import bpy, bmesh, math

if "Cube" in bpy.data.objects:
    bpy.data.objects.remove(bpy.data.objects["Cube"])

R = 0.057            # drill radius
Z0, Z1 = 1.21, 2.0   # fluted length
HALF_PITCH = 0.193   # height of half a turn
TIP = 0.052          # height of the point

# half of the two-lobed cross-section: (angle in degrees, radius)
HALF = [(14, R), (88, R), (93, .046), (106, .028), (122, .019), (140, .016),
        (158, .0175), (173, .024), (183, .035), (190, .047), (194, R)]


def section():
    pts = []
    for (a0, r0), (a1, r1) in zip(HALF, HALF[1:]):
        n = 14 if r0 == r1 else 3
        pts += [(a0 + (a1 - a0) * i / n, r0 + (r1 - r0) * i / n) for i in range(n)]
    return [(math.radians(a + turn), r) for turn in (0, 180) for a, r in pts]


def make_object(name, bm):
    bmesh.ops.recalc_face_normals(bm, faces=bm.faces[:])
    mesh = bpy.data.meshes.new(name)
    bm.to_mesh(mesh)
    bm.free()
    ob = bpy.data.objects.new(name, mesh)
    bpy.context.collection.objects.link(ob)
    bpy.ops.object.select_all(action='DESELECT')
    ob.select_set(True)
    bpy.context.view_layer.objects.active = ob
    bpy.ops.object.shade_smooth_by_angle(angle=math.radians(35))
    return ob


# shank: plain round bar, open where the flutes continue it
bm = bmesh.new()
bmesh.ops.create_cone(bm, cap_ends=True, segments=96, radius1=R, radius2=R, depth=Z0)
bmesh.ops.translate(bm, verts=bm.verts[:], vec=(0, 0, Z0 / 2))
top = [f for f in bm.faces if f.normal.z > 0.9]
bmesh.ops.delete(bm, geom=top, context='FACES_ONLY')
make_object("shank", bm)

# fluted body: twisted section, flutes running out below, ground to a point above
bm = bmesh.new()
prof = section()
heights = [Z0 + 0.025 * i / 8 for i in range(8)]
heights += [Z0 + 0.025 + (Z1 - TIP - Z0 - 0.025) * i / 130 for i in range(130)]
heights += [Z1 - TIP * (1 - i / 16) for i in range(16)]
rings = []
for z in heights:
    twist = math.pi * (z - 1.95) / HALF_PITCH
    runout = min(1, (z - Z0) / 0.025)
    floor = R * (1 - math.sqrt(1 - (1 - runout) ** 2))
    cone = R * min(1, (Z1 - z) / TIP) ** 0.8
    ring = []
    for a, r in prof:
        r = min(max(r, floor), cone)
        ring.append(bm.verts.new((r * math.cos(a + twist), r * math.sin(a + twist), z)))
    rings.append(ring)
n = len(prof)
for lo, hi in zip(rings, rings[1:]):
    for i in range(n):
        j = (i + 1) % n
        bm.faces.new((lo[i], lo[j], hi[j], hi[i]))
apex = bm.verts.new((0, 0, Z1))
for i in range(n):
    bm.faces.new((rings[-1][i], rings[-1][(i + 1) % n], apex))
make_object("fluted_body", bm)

The task:
Everything from the first line of the entries above through the line with "TIP = 0.052" is to be reproduced exactly, and nothing else.

Output:
import bpy, bmesh, math

if "Cube" in bpy.data.objects:
    bpy.data.objects.remove(bpy.data.objects["Cube"])

R = 0.057            # drill radius
Z0, Z1 = 1.21, 2.0   # fluted length
HALF_PITCH = 0.193   # height of half a turn
TIP = 0.052          # height of the point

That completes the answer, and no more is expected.